▸ **EXERCISE BRIEF**:
Repeat each entry verbatim.

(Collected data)
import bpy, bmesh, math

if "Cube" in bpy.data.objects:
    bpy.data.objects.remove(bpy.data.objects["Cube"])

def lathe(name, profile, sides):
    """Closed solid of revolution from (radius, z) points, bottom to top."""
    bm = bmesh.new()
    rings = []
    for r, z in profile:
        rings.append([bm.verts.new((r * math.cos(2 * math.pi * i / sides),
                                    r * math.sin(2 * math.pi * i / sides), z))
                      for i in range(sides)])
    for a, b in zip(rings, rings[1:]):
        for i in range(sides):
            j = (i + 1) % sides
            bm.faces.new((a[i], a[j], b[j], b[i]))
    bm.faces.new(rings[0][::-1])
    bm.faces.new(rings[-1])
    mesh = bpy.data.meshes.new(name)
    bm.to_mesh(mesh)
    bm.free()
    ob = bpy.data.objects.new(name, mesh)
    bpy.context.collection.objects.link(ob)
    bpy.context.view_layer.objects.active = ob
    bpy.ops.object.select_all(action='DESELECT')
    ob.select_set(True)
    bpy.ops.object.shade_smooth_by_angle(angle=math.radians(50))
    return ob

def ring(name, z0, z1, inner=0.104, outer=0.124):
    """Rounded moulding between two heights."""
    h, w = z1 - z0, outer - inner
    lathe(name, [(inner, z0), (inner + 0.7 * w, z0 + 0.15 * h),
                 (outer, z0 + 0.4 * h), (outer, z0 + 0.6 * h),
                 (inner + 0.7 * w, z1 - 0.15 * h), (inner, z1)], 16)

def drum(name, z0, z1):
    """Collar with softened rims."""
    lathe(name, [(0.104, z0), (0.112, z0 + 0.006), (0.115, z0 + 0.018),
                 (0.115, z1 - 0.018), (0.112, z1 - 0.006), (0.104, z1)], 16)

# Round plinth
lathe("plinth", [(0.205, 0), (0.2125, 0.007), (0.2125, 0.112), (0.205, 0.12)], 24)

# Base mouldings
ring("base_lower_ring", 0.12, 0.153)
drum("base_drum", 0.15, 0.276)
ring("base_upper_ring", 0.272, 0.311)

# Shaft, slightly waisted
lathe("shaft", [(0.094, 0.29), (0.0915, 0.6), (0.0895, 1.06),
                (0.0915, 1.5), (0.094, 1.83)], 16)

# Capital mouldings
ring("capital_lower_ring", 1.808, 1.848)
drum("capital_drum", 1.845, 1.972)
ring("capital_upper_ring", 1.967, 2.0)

▸ **ANSWER FOR THIS EXERCISE**:
import bpy, bmesh, math

if "Cube" in bpy.data.objects:
    bpy.data.objects.remove(bpy.data.objects["Cube"])

def lathe(name, profile, sides):
    """Closed solid of revolution from (radius, z) points, bottom to top."""
    bm = bmesh.new()
    rings = []
    for r, z in profile:
        rings.append([bm.verts.new((r * math.cos(2 * math.pi * i / sides),
                                    r * math.sin(2 * math.pi * i / sides), z))
                      for i in range(sides)])
    for a, b in zip(rings, rings[1:]):
        for i in range(sides):
            j = (i + 1) % sides
            bm.faces.new((a[i], a[j], b[j], b[i]))
    bm.faces.new(rings[0][::-1])
    bm.faces.new(rings[-1])
    mesh = bpy.data.meshes.new(name)
    bm.to_mesh(mesh)
    bm.free()
    ob = bpy.data.objects.new(name, mesh)
    bpy.context.collection.objects.link(ob)
    bpy.context.view_layer.objects.active = ob
    bpy.ops.object.select_all(action='DESELECT')
    ob.select_set(True)
    bpy.ops.object.shade_smooth_by_angle(angle=math.radians(50))
    return ob

def ring(name, z0, z1, inner=0.104, outer=0.124):
    """Rounded moulding between two heights."""
    h, w = z1 - z0, outer - inner
    lathe(name, [(inner, z0), (inner + 0.7 * w, z0 + 0.15 * h),
                 (outer, z0 + 0.4 * h), (outer, z0 + 0.6 * h),
                 (inner + 0.7 * w, z1 - 0.15 * h), (inner, z1)], 16)

def drum(name, z0, z1):
    """Collar with softened rims."""
    lathe(name, [(0.104, z0), (0.112, z0 + 0.006), (0.115, z0 + 0.018),
                 (0.115, z1 - 0.018), (0.112, z1 - 0.006), (0.104, z1)], 16)

# Round plinth
lathe("plinth", [(0.205, 0), (0.2125, 0.007), (0.2125, 0.112), (0.205, 0.12)], 24)

# Base mouldings
ring("base_lower_ring", 0.12, 0.153)
drum("base_drum", 0.15, 0.276)
ring("base_upper_ring", 0.272, 0.311)

# Shaft, slightly waisted
lathe("shaft", [(0.094, 0.29), (0.0915, 0.6), (0.0895, 1.06),
                (0.0915, 1.5), (0.094, 1.83)], 16)

# Capital mouldings
ring("capital_lower_ring", 1.808, 1.848)
drum("capital_drum", 1.845, 1.972)
ring("capital_upper_ring", 1.967, 2.0)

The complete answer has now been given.